EducationArtsCultureNYCTeachers College and One Percent for Culture hosted a mayoral forum — The Future of Education, Arts and Culture in New York City. The event was moderated by Public Radio’s Kurt Anderson and WNYC’s Leonard Lopate.

The candidates for NYC mayor took turns sharing their views on art and music education — especially in public school curricula, and how much more of the city’s budget they would commit to the “Arts” if they are elected mayor?

In her remarks, Christine Quinn said that “cultural funding helps fund the soul of the city,” and that “New York City’s culture is the soul of the nation.”

Joe Lhota, Republican candidate and former City’s Budget Director during the Giuliani administration, apologized for his efforts to de-fund the Brooklyn Museum after it had shown Chris Ofili’s work depicting the Virgin Mary with pornographic images of female genitalia and elephant dung on it. “I thought and I was wrong that you shouldn’t use taxpayers dollars to desecrate religion.”

Society’s elites like to treat art as religion, and don’t seem to care that ‘art’ can subvert the common good — in which case more art is not necessarily better. But perhaps, at some level, that is their objective too.

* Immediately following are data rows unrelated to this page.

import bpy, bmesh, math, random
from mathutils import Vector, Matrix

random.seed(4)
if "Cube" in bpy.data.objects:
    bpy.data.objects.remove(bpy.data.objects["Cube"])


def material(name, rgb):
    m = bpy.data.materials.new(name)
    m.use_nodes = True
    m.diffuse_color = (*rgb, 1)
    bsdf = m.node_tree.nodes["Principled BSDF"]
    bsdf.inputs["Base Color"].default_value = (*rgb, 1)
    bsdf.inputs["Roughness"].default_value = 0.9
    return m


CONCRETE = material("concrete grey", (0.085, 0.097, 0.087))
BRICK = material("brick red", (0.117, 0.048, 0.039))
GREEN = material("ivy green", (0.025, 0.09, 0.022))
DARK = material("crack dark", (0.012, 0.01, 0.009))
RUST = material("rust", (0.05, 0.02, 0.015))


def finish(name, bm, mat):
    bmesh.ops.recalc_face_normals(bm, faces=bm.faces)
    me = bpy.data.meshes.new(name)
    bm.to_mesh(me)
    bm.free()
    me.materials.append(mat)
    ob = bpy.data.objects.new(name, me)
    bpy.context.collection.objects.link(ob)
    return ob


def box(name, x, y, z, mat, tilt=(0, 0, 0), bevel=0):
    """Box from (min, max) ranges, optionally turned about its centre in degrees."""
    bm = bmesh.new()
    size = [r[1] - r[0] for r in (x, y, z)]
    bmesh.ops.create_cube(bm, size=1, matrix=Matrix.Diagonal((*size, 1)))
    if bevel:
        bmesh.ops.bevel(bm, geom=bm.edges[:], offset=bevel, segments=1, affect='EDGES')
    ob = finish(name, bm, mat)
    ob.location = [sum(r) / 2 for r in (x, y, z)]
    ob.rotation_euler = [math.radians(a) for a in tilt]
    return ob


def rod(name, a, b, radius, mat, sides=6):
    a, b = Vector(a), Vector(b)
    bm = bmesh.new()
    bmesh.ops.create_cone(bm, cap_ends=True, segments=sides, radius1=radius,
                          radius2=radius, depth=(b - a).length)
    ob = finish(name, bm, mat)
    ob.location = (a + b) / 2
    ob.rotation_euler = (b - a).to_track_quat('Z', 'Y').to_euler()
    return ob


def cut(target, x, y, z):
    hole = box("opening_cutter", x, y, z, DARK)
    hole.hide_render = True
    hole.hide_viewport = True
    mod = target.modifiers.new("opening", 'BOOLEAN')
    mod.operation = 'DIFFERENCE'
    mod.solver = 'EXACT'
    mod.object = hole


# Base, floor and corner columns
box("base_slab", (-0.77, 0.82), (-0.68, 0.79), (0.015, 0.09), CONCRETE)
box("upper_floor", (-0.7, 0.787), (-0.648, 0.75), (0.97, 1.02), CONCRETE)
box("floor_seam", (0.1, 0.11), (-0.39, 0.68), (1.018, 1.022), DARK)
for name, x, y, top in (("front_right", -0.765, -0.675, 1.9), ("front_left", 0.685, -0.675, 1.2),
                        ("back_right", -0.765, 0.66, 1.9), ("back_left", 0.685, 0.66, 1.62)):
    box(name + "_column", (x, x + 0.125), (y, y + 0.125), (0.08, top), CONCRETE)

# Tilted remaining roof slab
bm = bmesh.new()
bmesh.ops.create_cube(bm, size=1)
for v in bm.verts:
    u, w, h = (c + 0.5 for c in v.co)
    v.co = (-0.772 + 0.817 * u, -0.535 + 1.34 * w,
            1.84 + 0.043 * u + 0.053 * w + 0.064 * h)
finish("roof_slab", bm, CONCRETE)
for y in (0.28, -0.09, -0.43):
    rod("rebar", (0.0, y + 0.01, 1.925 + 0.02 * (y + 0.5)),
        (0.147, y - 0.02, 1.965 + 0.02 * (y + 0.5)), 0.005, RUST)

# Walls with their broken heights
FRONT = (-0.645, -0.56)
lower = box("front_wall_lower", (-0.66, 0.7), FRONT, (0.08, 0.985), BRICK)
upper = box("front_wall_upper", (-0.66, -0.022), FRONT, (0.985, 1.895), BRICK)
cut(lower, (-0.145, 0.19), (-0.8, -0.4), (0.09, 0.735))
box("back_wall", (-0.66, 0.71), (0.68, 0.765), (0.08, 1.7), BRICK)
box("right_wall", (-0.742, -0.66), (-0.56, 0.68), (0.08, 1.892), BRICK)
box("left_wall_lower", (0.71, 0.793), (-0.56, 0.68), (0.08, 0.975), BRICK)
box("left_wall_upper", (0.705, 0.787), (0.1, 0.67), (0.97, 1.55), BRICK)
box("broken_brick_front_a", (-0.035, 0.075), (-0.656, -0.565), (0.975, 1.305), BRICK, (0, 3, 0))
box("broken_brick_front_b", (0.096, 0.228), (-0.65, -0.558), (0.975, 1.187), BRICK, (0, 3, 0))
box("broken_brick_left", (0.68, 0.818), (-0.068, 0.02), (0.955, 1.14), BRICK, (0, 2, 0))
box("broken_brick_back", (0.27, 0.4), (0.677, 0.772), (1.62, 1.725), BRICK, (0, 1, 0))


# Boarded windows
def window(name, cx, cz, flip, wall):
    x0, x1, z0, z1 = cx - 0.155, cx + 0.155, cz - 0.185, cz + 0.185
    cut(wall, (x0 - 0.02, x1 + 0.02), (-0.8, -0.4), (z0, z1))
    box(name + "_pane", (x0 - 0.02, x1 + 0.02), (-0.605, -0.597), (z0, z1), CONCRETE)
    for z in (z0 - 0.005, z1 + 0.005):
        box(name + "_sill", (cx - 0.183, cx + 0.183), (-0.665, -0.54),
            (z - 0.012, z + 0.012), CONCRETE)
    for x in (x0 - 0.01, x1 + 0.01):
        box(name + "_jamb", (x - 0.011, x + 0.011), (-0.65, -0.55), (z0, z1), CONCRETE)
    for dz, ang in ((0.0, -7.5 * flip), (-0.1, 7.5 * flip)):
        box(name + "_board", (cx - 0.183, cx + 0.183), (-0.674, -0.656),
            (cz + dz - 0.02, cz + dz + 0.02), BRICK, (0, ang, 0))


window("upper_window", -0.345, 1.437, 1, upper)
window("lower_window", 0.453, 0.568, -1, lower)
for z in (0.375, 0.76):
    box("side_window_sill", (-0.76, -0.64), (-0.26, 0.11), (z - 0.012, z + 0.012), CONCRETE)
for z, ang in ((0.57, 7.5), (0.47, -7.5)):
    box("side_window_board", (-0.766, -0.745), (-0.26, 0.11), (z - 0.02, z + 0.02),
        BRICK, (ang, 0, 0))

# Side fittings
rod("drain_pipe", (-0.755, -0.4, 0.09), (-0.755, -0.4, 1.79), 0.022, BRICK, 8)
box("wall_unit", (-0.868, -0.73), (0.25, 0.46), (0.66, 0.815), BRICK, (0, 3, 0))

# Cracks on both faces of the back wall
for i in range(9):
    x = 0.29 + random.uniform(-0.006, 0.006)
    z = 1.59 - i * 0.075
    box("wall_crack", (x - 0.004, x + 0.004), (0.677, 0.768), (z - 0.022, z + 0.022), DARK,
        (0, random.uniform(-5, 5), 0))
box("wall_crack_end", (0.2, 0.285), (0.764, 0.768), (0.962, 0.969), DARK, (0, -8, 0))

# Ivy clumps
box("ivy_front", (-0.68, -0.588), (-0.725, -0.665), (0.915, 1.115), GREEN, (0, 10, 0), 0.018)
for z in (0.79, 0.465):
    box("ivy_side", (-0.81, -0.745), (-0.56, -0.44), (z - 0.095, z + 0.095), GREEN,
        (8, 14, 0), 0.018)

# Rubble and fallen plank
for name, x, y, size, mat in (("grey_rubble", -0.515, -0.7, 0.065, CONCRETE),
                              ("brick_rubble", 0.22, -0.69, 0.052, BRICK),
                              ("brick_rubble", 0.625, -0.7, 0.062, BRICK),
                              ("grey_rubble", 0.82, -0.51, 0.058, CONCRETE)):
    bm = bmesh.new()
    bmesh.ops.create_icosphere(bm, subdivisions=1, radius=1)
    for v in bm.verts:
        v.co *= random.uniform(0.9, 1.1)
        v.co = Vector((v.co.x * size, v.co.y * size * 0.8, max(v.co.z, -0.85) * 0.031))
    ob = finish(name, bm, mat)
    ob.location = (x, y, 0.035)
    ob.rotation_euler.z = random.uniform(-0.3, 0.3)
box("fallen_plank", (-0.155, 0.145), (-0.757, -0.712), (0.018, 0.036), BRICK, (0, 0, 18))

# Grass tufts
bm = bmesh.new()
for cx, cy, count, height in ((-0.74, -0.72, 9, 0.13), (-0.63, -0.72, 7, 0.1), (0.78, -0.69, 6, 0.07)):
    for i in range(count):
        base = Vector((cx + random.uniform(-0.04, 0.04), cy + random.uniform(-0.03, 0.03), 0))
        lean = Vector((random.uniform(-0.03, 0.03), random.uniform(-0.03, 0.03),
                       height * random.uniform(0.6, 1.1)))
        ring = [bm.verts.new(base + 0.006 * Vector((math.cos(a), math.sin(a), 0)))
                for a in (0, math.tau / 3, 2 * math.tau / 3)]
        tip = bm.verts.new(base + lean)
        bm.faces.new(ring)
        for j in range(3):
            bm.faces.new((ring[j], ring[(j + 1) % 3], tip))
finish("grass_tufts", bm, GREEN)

“One day when I was off on one of my usual expeditions to get bread, paints, and money for them, all the teachers rebelled and drew my pupils into their rebellion. God forgive them!” Marc Chagall